“This is because the COVID-19 variants circulating in China are already present in the EU, as well as the higher immunity acquired by the population of the EU. As such, systematically testing incoming travellers from China cannot be considered a scientifically driven and risk-based measure,” coalition stated.

IATA Director-General, Willie Walsh, said that A4E, ACI Europe and IATA support getting away from testing passengers as a way to track COVID-19.

“In this regard, the recommendation to test wastewater from airports and aircraft arriving from China offers an alternative. This must, however, come with detailed consideration of technical and operational practicalities before any decision is taken to deploy wastewater sampling at airports and aircraft.

“When required, airports and airlines will do their utmost to facilitate such sampling – on the understanding that it needs to be carried out by the competent health authorities, as airport and airline staff are not qualified to do so,” Walsh said.

He added that while it is regrettable that the EU’s recommendations largely amount to a knee-jerk reaction, it is now vital that they are implemented by EU member states in a fully uniform manner – in full compliance with the addendums to the EU Aviation Health Safety Protocol to be published in the coming days by EASA and ECDC. These addendums will provide detailed guidance regarding passenger testing and wastewater testing.

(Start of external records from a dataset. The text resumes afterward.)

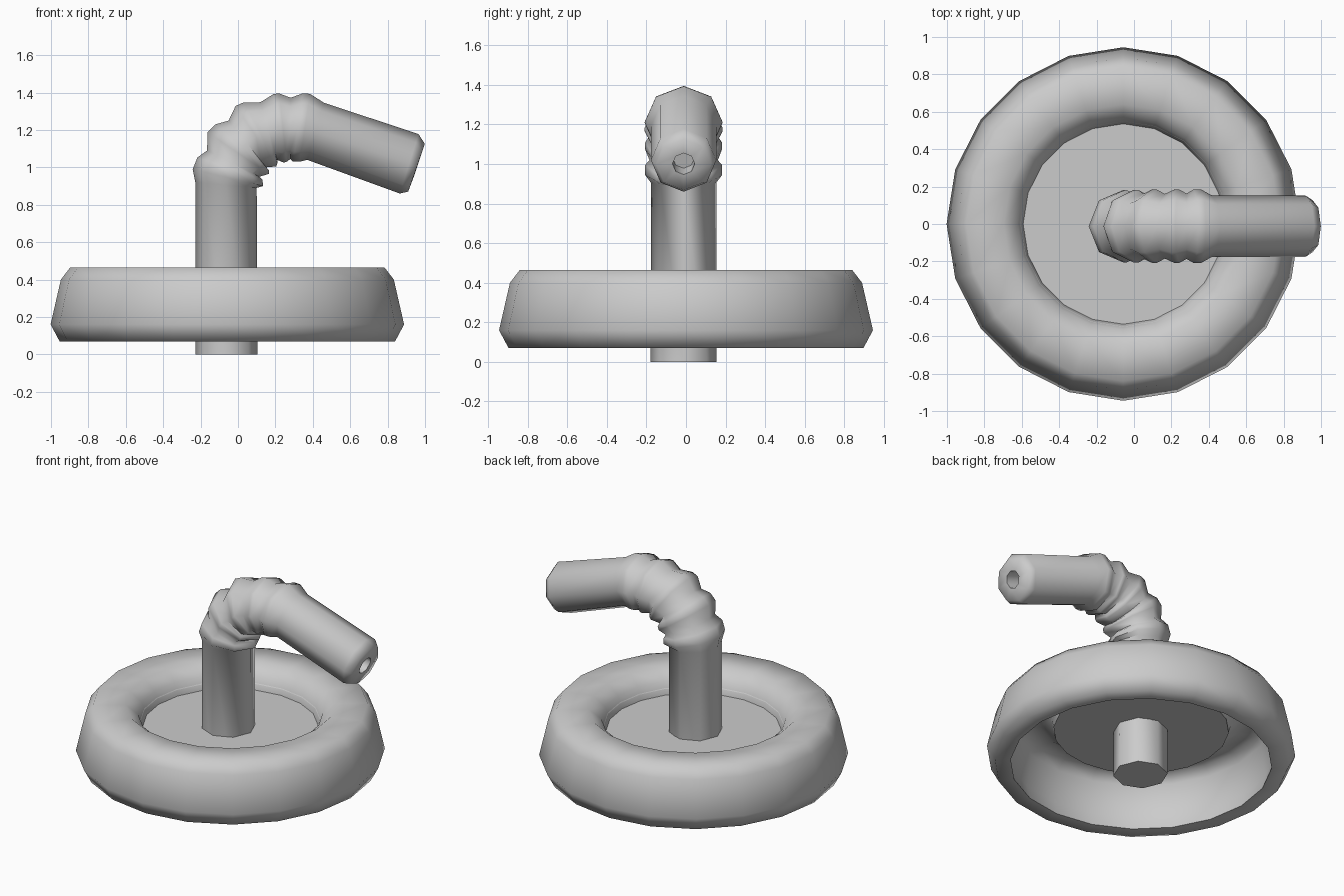
import bpy, bmesh
from math import sin, cos, pi, radians
from mathutils import Vector

CY = -0.012


def finish(name, bm, angle):
    bmesh.ops.recalc_face_normals(bm, faces=bm.faces)
    me = bpy.data.meshes.new(name)
    bm.to_mesh(me)
    bm.free()
    ob = bpy.data.objects.new(name, me)
    bpy.context.collection.objects.link(ob)
    bpy.ops.object.select_all(action='DESELECT')
    ob.select_set(True)
    bpy.context.view_layer.objects.active = ob
    bpy.ops.object.shade_smooth_by_angle(angle=radians(angle))
    return ob


def bridge(bm, a, b):
    n = len(a)
    for i in range(n):
        bm.faces.new((a[i], a[(i + 1) % n], b[(i + 1) % n], b[i]))


def lathe(name, profile, angle):
    """Closed profile of (radius, z) turned into a 20-sided ring."""
    bm = bmesh.new()
    rings = [[bm.verts.new((-0.057 + r * cos(2 * pi * i / 20),
                            r * sin(2 * pi * i / 20), z)) for i in range(20)]
             for r, z in profile]
    for a, b in zip(rings, rings[1:] + rings[:1]):
        bridge(bm, a, b)
    return finish(name, bm, angle)


# Lid: hollow raised rim, and the sunken disc inside it
lathe("lid_rim", [(0.535, 0.318), (0.565, 0.40), (0.64, 0.465),
                  (0.84, 0.465), (0.89, 0.40), (0.945, 0.16), (0.897, 0.07),
                  (0.80, 0.07), (0.82, 0.16), (0.79, 0.37), (0.74, 0.42),
                  (0.64, 0.42), (0.55, 0.36), (0.535, 0.31)], 72)
lathe("lid_disc", [(0.145, 0.32), (0.537, 0.32), (0.537, 0.308), (0.145, 0.308)], 30)

# Straw sections: outer-bend point (x, z), inner-bend point (x, z), half width in y
sections = [
    (-0.228, 0.0, 0.105, 0.0, 0.167),
    (-0.228, 0.92, 0.10, 0.89, 0.165),
    (-0.242, 0.99, 0.135, 0.90, 0.195), (-0.217, 1.053, 0.13, 0.935, 0.195),
    (-0.165, 1.09, 0.115, 0.95, 0.173),
    (-0.163, 1.187, 0.165, 0.965, 0.195), (-0.12, 1.23, 0.165, 0.985, 0.195),
    (-0.05, 1.25, 0.15, 1.0, 0.173),
    (-0.013, 1.328, 0.205, 1.005, 0.197), (0.03, 1.347, 0.21, 1.02, 0.197),
    (0.12, 1.348, 0.21, 1.04, 0.173),
    (0.19, 1.392, 0.245, 1.025, 0.197), (0.22, 1.395, 0.26, 1.03, 0.197),
    (0.282, 1.372, 0.28, 1.045, 0.175),
    (0.345, 1.395, 0.295, 1.03, 0.197), (0.385, 1.393, 0.33, 1.03, 0.197),
    (0.46, 1.345, 0.37, 1.04, 0.165),
    (0.965, 1.178, 0.865, 0.86, 0.165),
    (0.999, 1.125, 0.91, 0.870, 0.14),
    (0.975, 1.055, 0.939, 0.947, 0.056),
    (0.88, 1.087, 0.844, 0.979, 0.056),
]
bm = bmesh.new()
rings = []
for ox, oz, ix, iz, w in sections:
    o, i = Vector((ox, CY, oz)), Vector((ix, CY, iz))
    mid, half = (o + i) / 2, (o - i) / 2
    rings.append([bm.verts.new(mid + half * cos(k * pi / 4)
                               + Vector((0, w * sin(k * pi / 4), 0)))
                  for k in range(8)])
for a, b in zip(rings, rings[1:]):
    bridge(bm, a, b)
bm.faces.new(rings[0])
bm.faces.new(rings[-1])
finish("bendy_straw", bm, 65)
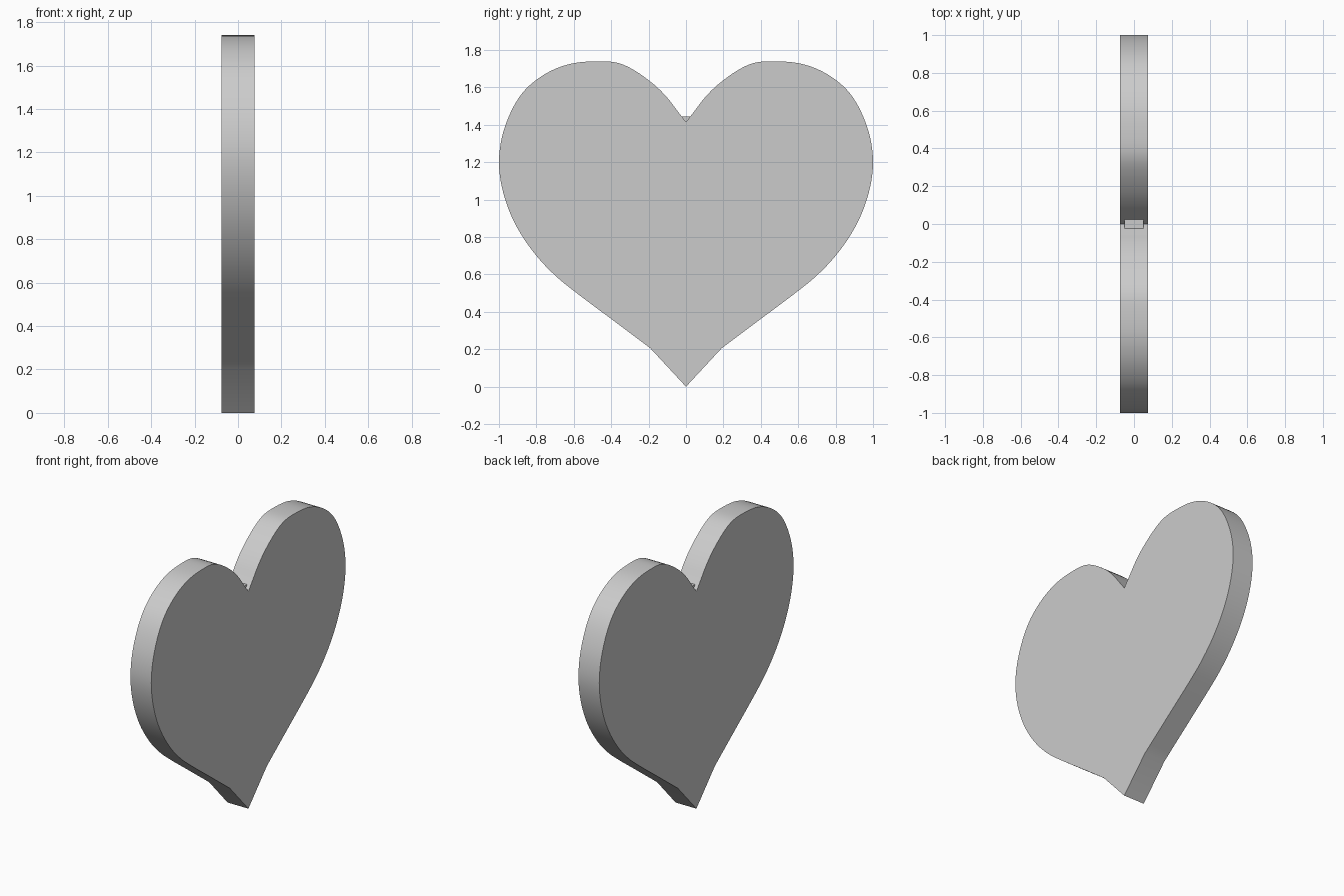
import bpy, bmesh
from mathutils import Vector

if "Cube" in bpy.data.objects:
    bpy.data.objects.remove(bpy.data.objects["Cube"])

HALF_THICKNESS = 0.075


def smooth_path(points, steps=4):
    """Catmull-Rom curve through the points."""
    p = [Vector(q) for q in points]
    p = [2 * p[0] - p[1]] + p + [2 * p[-1] - p[-2]]
    out = []
    for a, b, c, d in zip(p, p[1:], p[2:], p[3:]):
        for i in range(steps):
            t = i / steps
            out.append(0.5 * (2 * b + (c - a) * t + (2 * a - 5 * b + 4 * c - d) * t ** 2
                              + (3 * b - a - 3 * c + d) * t ** 3))
    return out + [p[-2]]


def plate(name, outline, half):
    """Extrude a closed (y, z) outline along x."""
    bm = bmesh.new()
    face = bm.faces.new([bm.verts.new((-half, y, z)) for y, z in outline])
    ext = bmesh.ops.extrude_face_region(bm, geom=[face], use_keep_orig=True)
    moved = [v for v in ext["geom"] if isinstance(v, bmesh.types.BMVert)]
    bmesh.ops.translate(bm, verts=moved, vec=(2 * half, 0, 0))
    bmesh.ops.recalc_face_normals(bm, faces=bm.faces)
    mesh = bpy.data.meshes.new(name)
    bm.to_mesh(mesh)
    bm.free()
    obj = bpy.data.objects.new(name, mesh)
    bpy.context.collection.objects.link(obj)
    bpy.ops.object.select_all(action='DESELECT')
    obj.select_set(True)
    bpy.context.view_layer.objects.active = obj
    bpy.ops.object.shade_smooth_by_angle(angle=0.5)
    return obj


# Right half of the heart, from the corner above the tip up to the notch
lobe = smooth_path([
    (0.19, 0.205), (0.39, 0.355), (0.59, 0.505), (0.70, 0.595), (0.80, 0.70),
    (0.885, 0.82), (0.945, 0.94), (0.985, 1.07), (1.0, 1.20), (0.985, 1.33),
    (0.945, 1.45), (0.89, 1.55), (0.82, 1.625), (0.72, 1.69), (0.60, 1.73),
    (0.46, 1.74), (0.36, 1.73), (0.27, 1.688), (0.17, 1.615), (0.10, 1.545),
    (0.05, 1.48), (0.0, 1.415)])
right = [(p.x, p.y) for p in lobe]
left = [(-y, z) for y, z in reversed(right[:-1])]

# Heart plate, closed at the pointed tip
plate("heart_plate", [(0, 0)] + right + left, HALF_THICKNESS)

# Small filler at the bottom of the notch
plate("notch_filler", [(0, 1.38), (0.024, 1.445), (-0.024, 1.445)], 0.05)
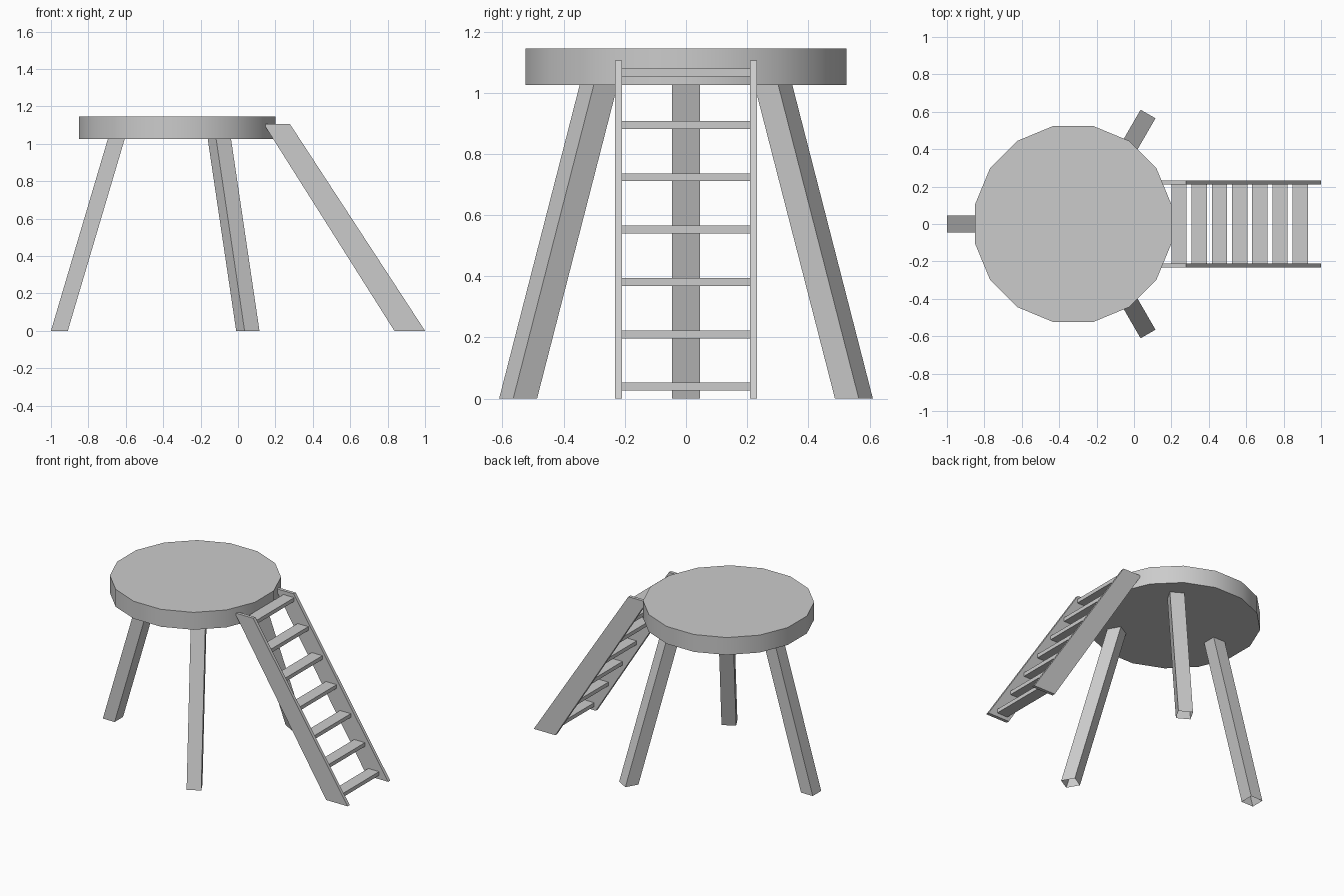
import bpy
import bmesh
import math
from mathutils import Matrix, Vector

cube = bpy.data.objects.get("Cube")
if cube:
    bpy.data.objects.remove(cube, do_unlink=True)

GREY = (0.6, 0.6, 0.6, 1.0)
grey = bpy.data.materials.new("plain_grey")
grey.use_nodes = True
grey.diffuse_color = GREY
grey.node_tree.nodes["Principled BSDF"].inputs["Base Color"].default_value = GREY


def finish(name, bm):
    bmesh.ops.recalc_face_normals(bm, faces=bm.faces)
    mesh = bpy.data.meshes.new(name)
    bm.to_mesh(mesh)
    bm.free()
    mesh.materials.append(grey)
    obj = bpy.data.objects.new(name, mesh)
    bpy.context.collection.objects.link(obj)
    return obj


def prism(name, outline, offset, caps=True):
    """Sweep a flat outline along an offset, with or without end caps."""
    bm = bmesh.new()
    a = [bm.verts.new(p) for p in outline]
    b = [bm.verts.new(Vector(p) + Vector(offset)) for p in outline]
    n = len(a)
    for i in range(n):
        j = (i + 1) % n
        bm.faces.new((a[i], a[j], b[j], b[i]))
    if caps:
        bm.faces.new(a[::-1])
        bm.faces.new(b)
    return finish(name, bm)


# Round top with sixteen sides, flats facing the axes
SIDES, APOTHEM, UNDERSIDE = 16, 0.525, 1.025
radius = APOTHEM / math.cos(math.pi / SIDES)
rim = []
for i in range(SIDES):
    a = (i + 0.5) * math.tau / SIDES
    rim.append((-0.325 + radius * math.cos(a), radius * math.sin(a), UNDERSIDE))
top = prism("round_top", rim, (0, 0, 0.12))
top.data.shade_smooth()
top.data.set_sharp_from_angle(angle=math.radians(30))


# Hollow splayed legs, open at the foot
def leg(name, foot, degrees):
    turn = Matrix.Rotation(math.radians(degrees), 3, 'Z')
    half, depth = 0.046, 0.09
    square = [(0, -half, 0), (0, half, 0), (-depth, half, 0), (-depth, -half, 0)]
    outline = [Vector(foot) + turn @ Vector(p) for p in square]
    prism(name, outline, turn @ Vector((-0.304, 0, UNDERSIDE)), caps=False)


leg("right_leg", (-1, 0, 0), 180)
leg("back_leg", (0.075, 0.588, 0), 60)
leg("front_leg", (0.075, -0.588, 0), -60)

# Sloping ladder rails
for name, y in (("ladder_front_rail", -0.232), ("ladder_back_rail", 0.21)):
    side = [(0.836, y, 0), (1, y, 0), (0.278, y, 1.105), (0.138, y, 1.105)]
    prism(name, side, (0, 0.022, 0))

# Level treads between the rails
for i in range(7):
    x, z = 0.848 - 0.108 * i, 0.026 + 0.1712 * i
    end = [(x, -0.21, z), (x + 0.082, -0.21, z),
           (x + 0.082, -0.21, z + 0.026), (x, -0.21, z + 0.026)]
    prism(f"ladder_tread_{i + 1}", end, (0, 0.42, 0))
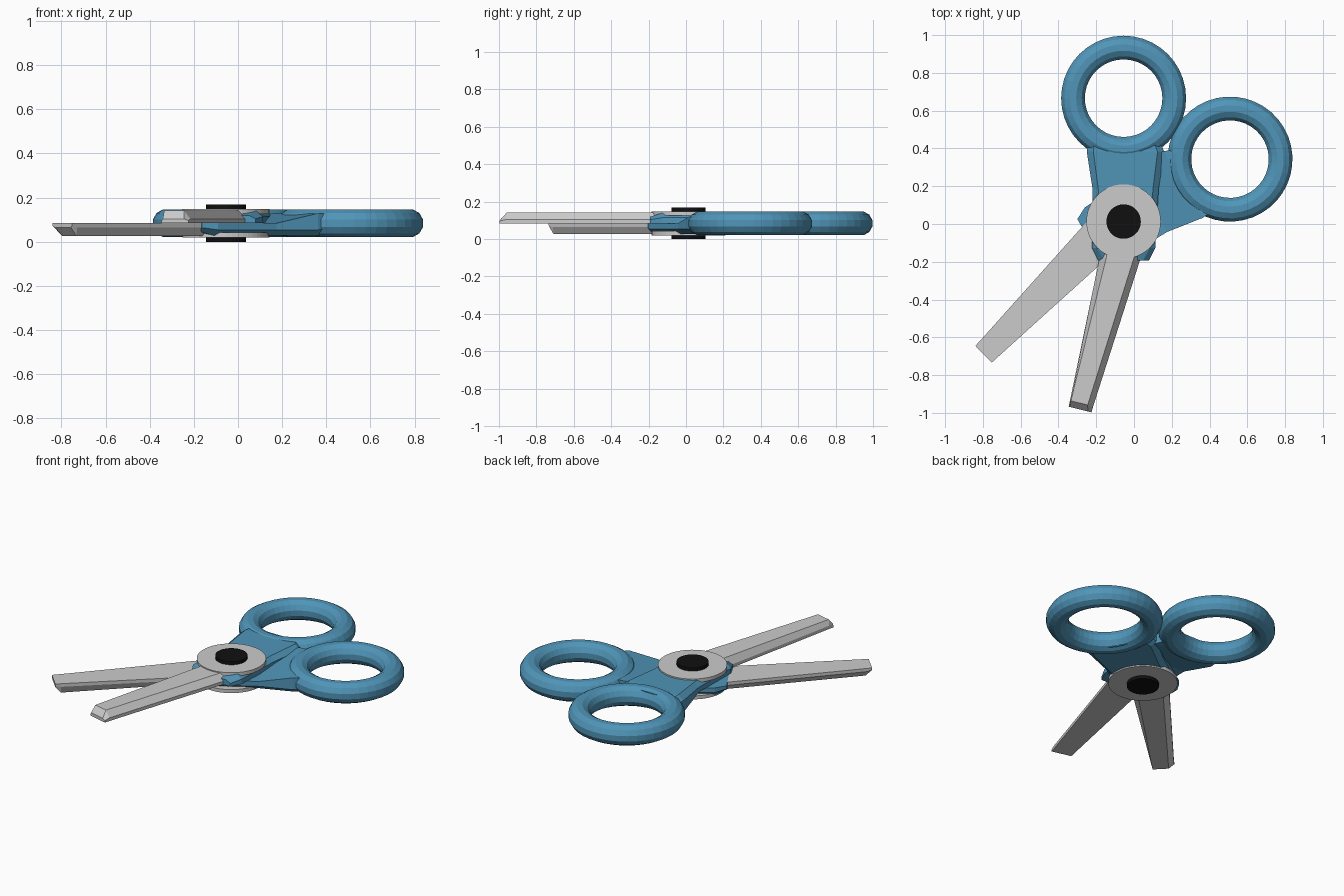
import bpy, bmesh, math
from mathutils import Matrix, Vector

if "Cube" in bpy.data.objects:
    bpy.data.objects.remove(bpy.data.objects["Cube"])

PIVOT = Vector((-0.055, 0.013, 0.084))
RING_Y = 0.653

blue = bpy.data.materials.new("blue_plastic")
blue.diffuse_color = (0.08, 0.30, 0.48, 1)
blue.use_nodes = True
blue.node_tree.nodes["Principled BSDF"].inputs["Base Color"].default_value = blue.diffuse_color
black = bpy.data.materials.new("black_rivet")
black.diffuse_color = (0.005, 0.005, 0.005, 1)
black.use_nodes = True
black.node_tree.nodes["Principled BSDF"].inputs["Base Color"].default_value = black.diffuse_color

# Local space: pivot at origin, handle along +y, blade along -y, inner face at z = 0
UPPER = Matrix.Translation(PIVOT)
fold = math.radians(60.2)
LOWER = UPPER @ Matrix.Rotation(math.pi, 4, Vector((math.cos(fold), math.sin(fold), 0)))


def finish(name, bm, matrix, mat=None):
    bmesh.ops.recalc_face_normals(bm, faces=bm.faces)
    bm.transform(matrix)
    me = bpy.data.meshes.new(name)
    bm.to_mesh(me)
    bm.free()
    ob = bpy.data.objects.new(name, me)
    bpy.context.collection.objects.link(ob)
    if mat:
        me.materials.append(mat)
    return ob


def section(left, right, zb, zs, zt, il, ir):
    """Flat-bottomed cross-section with bevelled upper corners."""
    l, r = Vector((*left, 0)), Vector((*right, 0))
    d = (r - l).normalized()
    up = Vector((0, 0, 1))
    return [l + up * zb, l + up * zs, l + d * il + up * zt,
            r - d * ir + up * zt, r + up * zs, r + up * zb]


def loft(name, sections, matrix, mat=None):
    bm = bmesh.new()
    loops = [[bm.verts.new(p) for p in s] for s in sections]
    for a, b in zip(loops, loops[1:]):
        for i in range(len(a)):
            j = (i + 1) % len(a)
            bm.faces.new((a[i], a[j], b[j], b[i]))
    bm.faces.new(loops[0])
    bm.faces.new(loops[-1])
    return finish(name, bm, matrix, mat)


def ring(name, matrix):
    bm = bmesh.new()
    n, m, R, r = 40, 12, 0.268, 0.065
    prof = [bm.verts.new((R + r * math.cos(a), RING_Y, r * math.sin(a)))
            for a in ((k + 0.5) * math.tau / m for k in range(m))]
    edges = [bm.edges.new((prof[k], prof[(k + 1) % m])) for k in range(m)]
    bmesh.ops.spin(bm, geom=prof + edges, cent=(0, RING_Y, 0), axis=(0, 0, 1),
                   angle=math.tau, steps=n, use_merge=True)
    bmesh.ops.remove_doubles(bm, verts=bm.verts, dist=1e-4)
    return finish(name, bm, matrix @ Matrix.Translation((0, RING_Y, 0))
                  @ Matrix.Translation((0, -RING_Y, 0)), blue)


def disc(name, radius, z0, z1, matrix, mat=None):
    bm = bmesh.new()
    bmesh.ops.create_cone(bm, cap_ends=True, segments=48, radius1=radius,
                          radius2=radius, depth=z1 - z0)
    return finish(name, bm, matrix @ Matrix.Translation((0, 0, (z0 + z1) / 2)), mat)


for side, M in (("upper", UPPER), ("lower", LOWER)):
    # Finger ring
    ring(side + "_finger_ring", M)
    # Neck: flat over the pivot, thickening into the ring
    loft(side + "_handle_neck", [
        section((-0.135, -0.205), (0.135, -0.205), 0.0, 0.02, 0.035, 0.03, 0.03),
        section((-0.168, -0.14), (0.168, -0.14), 0.0, 0.03, 0.056, 0.03, 0.03),
        section((-0.164, 0.17), (0.185, 0.17), 0.0, 0.03, 0.056, 0.03, 0.03),
        section((-0.195, 0.37), (0.215, 0.37), -0.045, 0.03, 0.058, 0.035, 0.035),
        section((-0.19, 0.43), (0.19, 0.43), -0.045, 0.025, 0.052, 0.035, 0.035),
    ], M, blue)
    # Blade: tapered bar with bevelled outer edges and a bevelled blunt tip
    loft(side + "_blade", [
        section((-0.10, -0.06), (0.12, -0.09), 0, 0.02, 0.055, 0.03, 0.03),
        section((-0.127, -0.19), (0.085, -0.21), 0, 0.02, 0.058, 0.035, 0.035),
        section((-0.284, -0.948), (-0.161, -0.978), 0, 0.02, 0.058, 0.005, 0.03),
        section((-0.291, -0.98), (-0.17, -1.01), 0, 0.012, 0.02, 0.005, 0.02),
    ], M)
    # Washer
    disc(side + "_washer", 0.197, 0.042, 0.064, M)

# Rivet through the pivot
disc("pivot_rivet", 0.091, -0.084, 0.084, UPPER, black)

“A4E, ACI Europe and IATA look forward to further engaging with the EU on the reassessment of these recommendations by mid-January 2023. We urge EU member states and China to work together and to reconsider at the earliest opportunity their requirements for systematic pre-departure testing of travellers based on a scientifically driven risk assessment,” Walsh said.